Carriages at the Time of the Tollund Man
Only very few iron-age farmers used carriages. Fancy harness and spurs discovered in sacrificial bogs and in graves next to the dead seem to prove that only people with a high social status had horses and carriages. Only a select group of people used a horse as their means of transportation - most people walked.
Fast and light carriages were pulled by horses, while heavy wagons were pulled by oxen.
During the Bronze Age light carriages with spoke wheels were developed and people continued to use this kind of carriage during the early iron age, the time of the Tollund Man.
We have not discovered complete wagons from the time periods before the birth of Christ. But with the help of discoveries in bogs we have been able to get an idea of what they must have looked like.
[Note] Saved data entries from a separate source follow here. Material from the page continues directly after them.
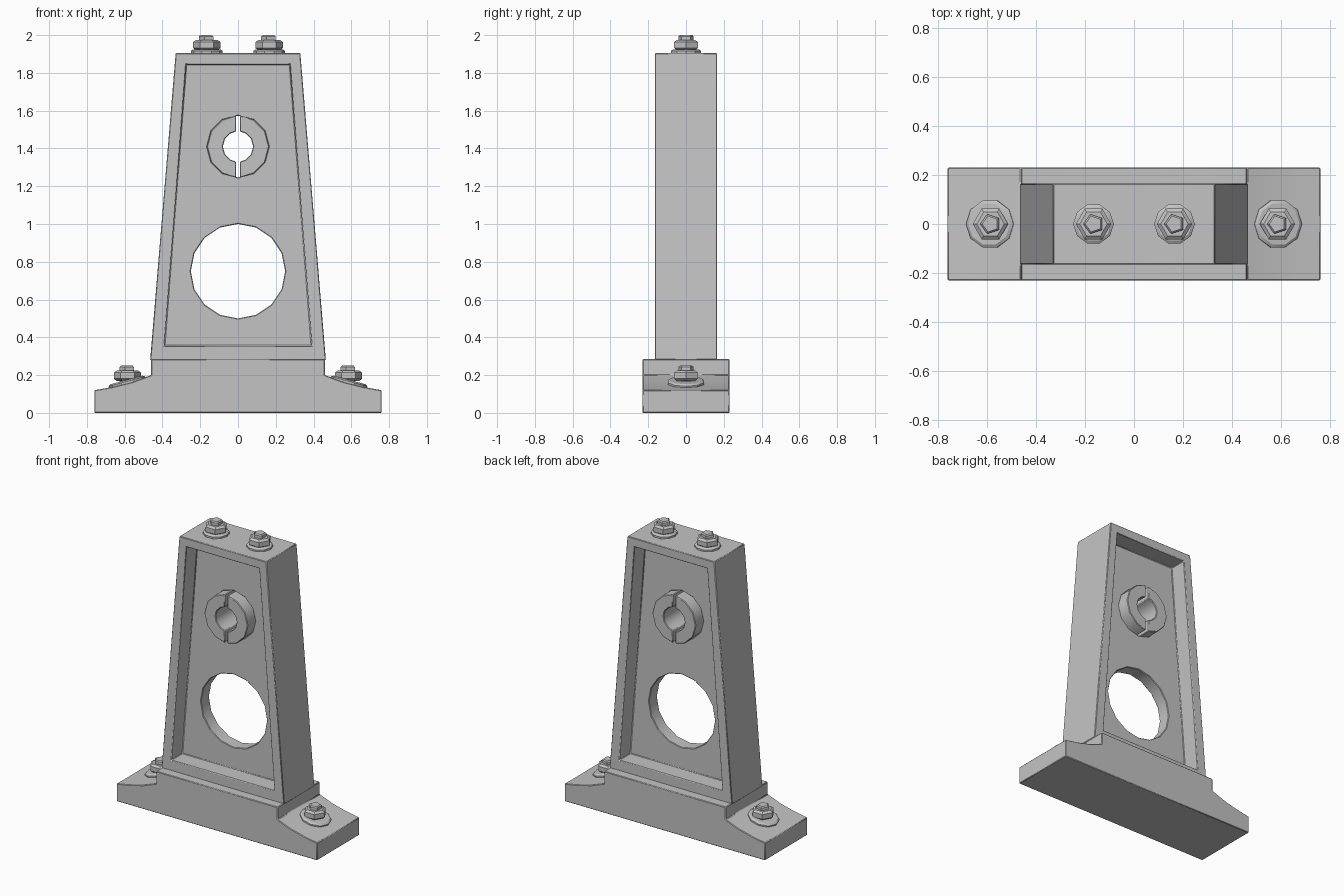
import bpy
from math import sin, cos, pi, radians, atan2
from mathutils import Matrix

cube = bpy.data.objects.get("Cube")
if cube:
    bpy.data.objects.remove(cube, do_unlink=True)

GREY = (0.55, 0.55, 0.55, 1)
metal = bpy.data.materials.new("grey_metal")
metal.use_nodes = True
metal.diffuse_color = GREY
metal.node_tree.nodes["Principled BSDF"].inputs["Base Color"].default_value = GREY


def add_mesh(name, verts, faces):
    mesh = bpy.data.meshes.new(name)
    mesh.from_pydata(verts, [], faces)
    mesh.materials.append(metal)
    obj = bpy.data.objects.new(name, mesh)
    bpy.context.collection.objects.link(obj)
    return obj


def prism(name, outline, y0, y1):
    """Extrude a counter-clockwise xz outline from y0 to y1."""
    n = len(outline)
    verts = [(x, y, z) for y in (y0, y1) for x, z in outline]
    faces = [tuple(range(n)), tuple(range(2 * n - 1, n - 1, -1))]
    faces += [(i, i + n, (i + 1) % n + n, (i + 1) % n) for i in range(n)]
    return add_mesh(name, verts, faces)


def lathe(name, profile, sides, place, turn=0):
    """Spin an (r, z) profile, listed from the bottom up, and cap both ends."""
    verts = [(r * cos(turn + 2 * pi * i / sides), r * sin(turn + 2 * pi * i / sides), z)
             for r, z in profile for i in range(sides)]
    faces = [tuple(reversed(range(sides))),
             tuple(range(len(verts) - sides, len(verts)))]
    for k in range(len(profile) - 1):
        a, b = k * sides, (k + 1) * sides
        faces += [(a + i, a + (i + 1) % sides, b + (i + 1) % sides, b + i)
                  for i in range(sides)]
    obj = add_mesh(name, verts, faces)
    obj.matrix_world = place
    return obj


def finish(obj, bevel=0.0):
    if bevel:
        mod = obj.modifiers.new("edge", 'BEVEL')
        mod.width, mod.segments, mod.limit_method = bevel, 1, 'ANGLE'
        mod.angle_limit = radians(40)
    bpy.ops.object.select_all(action='DESELECT')
    obj.select_set(True)
    bpy.context.view_layer.objects.active = obj
    bpy.ops.object.shade_smooth_by_angle(angle=radians(35))


def circle(radius, z, sides):
    return [(radius * cos(2 * pi * i / sides), z + radius * sin(2 * pi * i / sides))
            for i in range(sides)]


def trapezoid(low, z0, high, z1):
    return [(-low, z0), (low, z0), (high, z1), (-high, z1)]


# Base with sloping feet
right = [(0.76, 0), (0.76, 0.12), (0.66, 0.138), (0.56, 0.163), (0.46, 0.2), (0.46, 0.285)]
base = prism("base", right + [(-x, z) for x, z in reversed(right)], -0.23, 0.23)
finish(base, 0.004)

# Tapered frame, recessed on both faces and pierced by two holes
WEB, BORE_Z = 0.045, 1.41
frame = prism("tapered_frame", trapezoid(0.465, 0.28, 0.33, 1.905), -0.165, 0.165)
recess = trapezoid(0.39, 0.355, 0.275, 1.845)
cutters = [prism("recess_cutter", recess, -0.3, -WEB),
           prism("recess_cutter", recess, WEB, 0.3),
           prism("window_cutter", circle(0.25, 0.75, 16), -0.2, 0.2),
           prism("bore_cutter", circle(0.163, BORE_Z, 12), -0.2, 0.2)]
for cutter in cutters:
    cutter.hide_render = True
    mod = frame.modifiers.new("cut", 'BOOLEAN')
    mod.operation, mod.solver, mod.object = 'DIFFERENCE', 'EXACT', cutter
bpy.context.view_layer.update()
cut_mesh = bpy.data.meshes.new_from_object(
    frame.evaluated_get(bpy.context.evaluated_depsgraph_get()))
frame.modifiers.clear()
frame.data = cut_mesh
for cutter in cutters:
    bpy.data.objects.remove(cutter, do_unlink=True)
finish(frame, 0.004)


# Split bushing: two half rings with a narrow gap
def arc(radius, steps):
    angles = [-pi / 2 + pi * i / steps for i in range(steps + 1)]
    return [(max(0.01, radius * cos(a)), BORE_Z + radius * sin(a)) for a in angles]


half = arc(0.165, 6) + arc(0.08, 6)[::-1]
finish(prism("bushing_half_left", half, -0.13, 0.13), 0.004)
finish(prism("bushing_half_right", [(-x, z) for x, z in reversed(half)], -0.13, 0.13), 0.004)


# Bolts: washer, chamfered hex nut and five-sided stud
def bolt(name, x, z, washer_radius, tilt):
    place = Matrix.Translation((x, 0, z))
    w = washer_radius
    washer = lathe(name + "_washer", [(w, -0.01), (w, 0.012), (w - 0.012, 0.02)], 10,
                   place @ Matrix.Rotation(tilt, 4, 'Y'))
    nut = lathe(name + "_nut", [(0.058, 0.015), (0.072, 0.026), (0.072, 0.058), (0.056, 0.07)],
                6, place)
    stud = lathe(name + "_stud", [(0.042, 0), (0.042, 0.088), (0.034, 0.095)], 5, place, pi)
    for part in (washer, nut, stud):
        finish(part)


slope = atan2(0.08, 0.3)
for side, sign in (("left", 1), ("right", -1)):
    bolt("top_bolt_" + side, sign * 0.165, 1.905, 0.083, 0)
    bolt("foot_bolt_" + side, sign * 0.585, 0.155, 0.1, sign * slope)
The heavy wagons had four plate wheels. The undercarriage consisted of a fork and a similarly forked (shaped like a y) shaft as well as the axles of the wheels. Resting on the wagon was a basket made of wickerwork and with a bottom made of wood. The shaft and the yoke used for pulling the wagon were tied together. The yoke was also tied to either the horns of the oxen or it rested on their necks.
A copy of the waggon from Rappendam
located at Silkeborg Museum. Big picture
The wheels were heavy plate wheels. The wheel sometimes consisted of two to three parts. By constructing the wheel with several pieces of wood it was possible to make much better use of the fibres of the wood. This is the kind of wheel that was discovered as an offering find in Rappendam, close to Hilleroed on Zealand.
Two light carriages, probably used by the headmen and maybe in connection with processions, were excavated during the 1870s in Dejbjerg Bog close to Ringkoebing in Western Jutland.
Both carriages were beautifully equipped. Neither of them had been completely preserved, but they were of the same kind. One was a little bigger than the other, the wheels on one carriage had 14 spokes, the other had 12.
One of the carriages from Dejbjerg
reconstructed. Big picture © Skalk
On both carriages from Dejbjerg the hub and rims had been cut out of ash tree, whereas the spokes were made out of beech. Every rim consists of one piece of wood that was bent into shape and embraced with an iron band which had been added while it was still burning hot. The carriages were decorated with delicate bronze ornaments.
The two carriages had clearly been taken apart before being placed in the bog.
In order to test to qualities of the carriages from Dejbjerg, true copies of them were made. The reconstructed carriage turned out to be a light and springy vehicle which behaved dignified and elegantly at the test run.
Transportation by Sea
The sea and the rivers were used for transportation and travelling. Dugouts were used for both purposes while the bigger boats, which were made out of several pieces of wood, were used on the sea.
Reconstruction of the Hjortspring Boat. Big picture © The Hjortspring Boat Guild
Some of the dugouts were stretched and thus made wider than what you could normally make a tree trunk. The tree which was typically used was lime but oak trees were also used now that axes made out of iron were quite common.
A 22 metre long wooden boat, a war canoe, which could hold 22 warriors, was discovered in a sacrificial bog by Hjortspring on Als.
Today the Hjortspring Boat is on display at the National Museum. A reconstruction of the boat shows that it moved well in the water. The captured boat weighed more than 500 kilos - and yet it was a slight weight for a boat of that size.
Prince Henrik and others on a trial trip of a copy of the Hjortspring Boat. Big picture
© The Hjortspring Boat Guild
Boats like the Hjortspring Boat were easy to manoeuvre and could sail not only on rivers but could also travel considerable stretches on sea.